Mad Mike Conquers Pikes Peak
Claims 2 x World Record Times
At the 101st Running of the iconic 12.42-mile Pikes Peak International Hillclimb, after steering his way through the 156-turns has seen Mad Mike Whiddett add a further accolade to his well-distinguished career, becoming the fastest Mazda and fastest rotary in the history of the race to the summit.
In a specially-built 1400hp, rear-wheel-drive, four-rotor TwinTurbo Mazda3, Whiddett completed the 14,115 ft hill climb in a time of 10 minutes and 34.980 seconds.
Whiddett's time beats a long-standing record set by another New Zealander, Rod Millen, who Whiddett says he looks up to for his sports achievements.
“It's absolutely incredible,” Whiddett said in his interview following his record-breaking run. “Behind the scenes, I've done so much study since this project came about. A huge inspiration of mine is the Millens, Rod Millen, the fastest Mazda up this hill, the fastest time in a Mazda and a rotary of 11 minutes 51.
“Like I said, I was studying a lot over the past two years when Mazda pitched this project, and never once did they say it's a whole week of practice and testing and qualifying where you're waking up at 2 o'clock in the morning for 3 o'clock at the bottom of the hill. This is all the teams, so massive credibility and respect for all of them here at Pikes Peak. We're on the line at 5 o'clock in the morning, and you're sitting on the line, and the nerves are through the roof.
“I haven't had nerves like this since I flipped a dirt bike onto dirt with no foam pad or anything like that. But this is way, way higher. You're sitting on the line at 5 o'clock in the morning and are surrounded by snow and ice and off to shoot 140mph with the best of the best.
“I'm a car builder myself, and just to see the creations that people build and come together. One hundred and one years at Pikes Peak is a massive achievement for Pikes Peak, so congratulations and thank you for having this mad Kiwi come up here with my Japanese team.
“We've probably got the most multicultural team. We've got Australia, Japan, myself from New Zealand, we've got Brazilian in there, Vietnamese, US, we've got it all, and we get to enjoy motorsport together.”
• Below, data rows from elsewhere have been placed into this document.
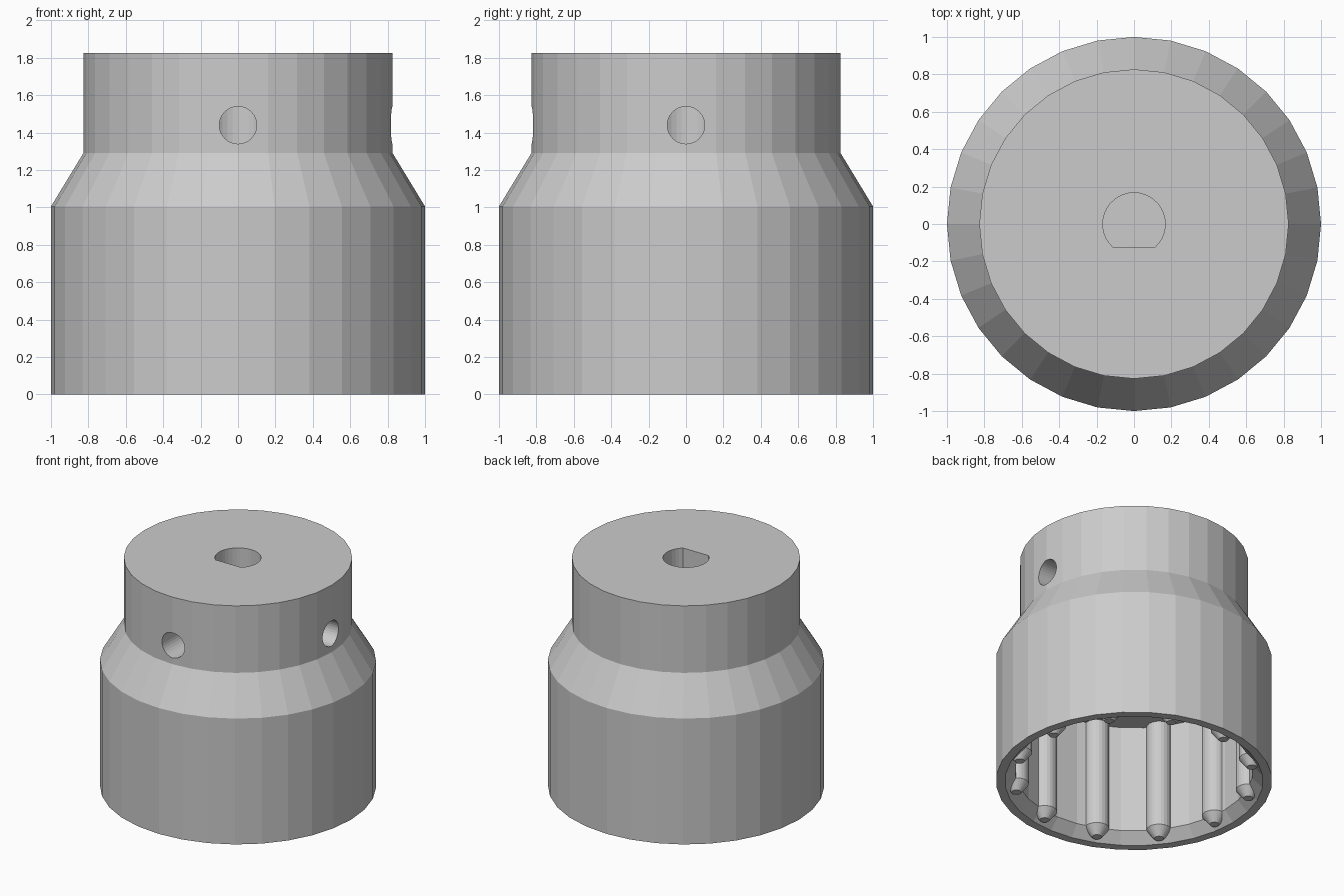
import bpy, bmesh, math
from mathutils import Matrix, Vector

if "Cube" in bpy.data.objects:
    bpy.data.objects.remove(bpy.data.objects["Cube"])

grey = bpy.data.materials.new("plain grey")
grey.diffuse_color = (0.6, 0.6, 0.6, 1)
grey.use_nodes = True
grey.node_tree.nodes["Principled BSDF"].inputs["Base Color"].default_value = grey.diffuse_color


def finish(bm, name):
    bmesh.ops.recalc_face_normals(bm, faces=bm.faces)
    me = bpy.data.meshes.new(name)
    bm.to_mesh(me)
    bm.free()
    me.materials.append(grey)
    ob = bpy.data.objects.new(name, me)
    bpy.context.collection.objects.link(ob)
    return ob


def stack(bm, profile, sides, centre=(0, 0)):
    """Closed solid of revolution from (radius, z) rings."""
    rings = []
    for r, z in profile:
        rings.append([bm.verts.new((centre[0] + r * math.cos(math.tau * i / sides),
                                    centre[1] + r * math.sin(math.tau * i / sides), z))
                      for i in range(sides)])
    for a, b in zip(rings, rings[1:]):
        for i in range(sides):
            j = (i + 1) % sides
            bm.faces.new((a[i], a[j], b[j], b[i]))
    bm.faces.new(rings[0][::-1])
    bm.faces.new(rings[-1])


def combine(body, tool, operation):
    mod = body.modifiers.new(tool.name, 'BOOLEAN')
    mod.operation = operation
    mod.solver = 'EXACT'
    mod.object = tool
    bpy.context.view_layer.objects.active = body
    bpy.ops.object.modifier_apply(modifier=mod.name)
    bpy.data.objects.remove(tool, do_unlink=True)


# Stepped outer body
bm = bmesh.new()
stack(bm, [(1, 0), (1, 1.005), (0.827, 1.29), (0.827, 1.825)], 32)
body = finish(bm, "socket_body")

# Bottom cavity with chamfered mouth
bm = bmesh.new()
stack(bm, [(0.955, -0.02), (0.935, 0), (0.86, 0.08), (0.86, 0.94)], 32)
combine(body, finish(bm, "cavity_cutter"), 'DIFFERENCE')

# Twelve round ribs with tapered tips
bm = bmesh.new()
for k in range(12):
    a = math.radians(8 + 30 * k)
    stack(bm, [(0.035, 0.01), (0.09, 0.08), (0.09, 0.97)], 24,
          (0.87 * math.cos(a), 0.87 * math.sin(a)))
combine(body, finish(bm, "ribs"), 'UNION')

# Blind D-shaped shaft bore
bm = bmesh.new()
r, flat = 0.167, -0.123
start = math.asin(flat / r)
sweep = math.pi - 2 * start
pts = [(r * math.cos(start + sweep * i / 28), r * math.sin(start + sweep * i / 28))
       for i in range(29)]
face = bm.faces.new([bm.verts.new((x, y, 1.06)) for x, y in pts])
ext = bmesh.ops.extrude_face_region(bm, geom=[face])
bmesh.ops.translate(bm, vec=Vector((0, 0, 0.9)),
                    verts=[v for v in ext["geom"] if isinstance(v, bmesh.types.BMVert)])
combine(body, finish(bm, "bore_cutter"), 'DIFFERENCE')

# Set-screw holes at the front and right, reaching the bore
for name, rot in (("front_screw_cutter", Matrix.Rotation(math.radians(-90), 4, 'Z')),
                  ("right_screw_cutter", Matrix.Identity(4))):
    bm = bmesh.new()
    stack(bm, [(0.1, 0.03), (0.1, 1.1)], 32)
    lay = Matrix.Rotation(math.radians(90), 4, 'Y')
    bm.transform(Matrix.Translation((0, 0, 1.44)) @ rot @ lay)
    combine(body, finish(bm, name), 'DIFFERENCE')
The car itself comes off the back of a multi-year project to tackle the unforgiving event, with the likes of Mazda and Whiddett's Formula Drift car builders getting in on the action. The RWD conversion meant a high aero package was a necessity to keep the car pointing the right direction, something he is not usually accustomed to.
“Mazda initially pitched this project to do a Production Class, front-wheel drive, four-cylinder Mazda 3, Whiddett adds. “For me, I'm a rotary guy from New Zealand, and I've been doing rotary since I was 13, not because they were cool but because they were cheap, they were loud and just fun. People either love them or hate them.
“We pitched a Mazda and were like, ‘Let's do a rotary'. So we did a front-wheel drive conversion to a rear-wheel drive. We built this thing to Formula Drift rules as well; that's what we know, we've won that championship, and we've used all the parts that we use in our pro drift cars.
“We also showcase how fast drift cars are and how crazy they are now because a lot of people still look at drifters as just a bunch of boy racers, but we represent some of the world's biggest brands, and we've got some amazing drivers. If you look at Rhys Millen, Tanner Foust and Daijiro Yoshihara, they're all kings of the mountains out here and showcasing that drift talent.
“For me, its been a big challenge to just learn the tyre. I'm a rookie, not just on the mountain, but I'm a rookie when it comes to running slicks. I've done a bit of GT3 racing, thanks to Tony Quinn and Hampton Downs, they're a huge partner of ours, and that's the only experience I've had on running a slick, and that's in a GT3 as well, which is like cheating, I feel, after driving this thing.”
“I think I just about lost it over the finish. I was exhausted and had run out of energy, and the car temps were about 127 degrees.”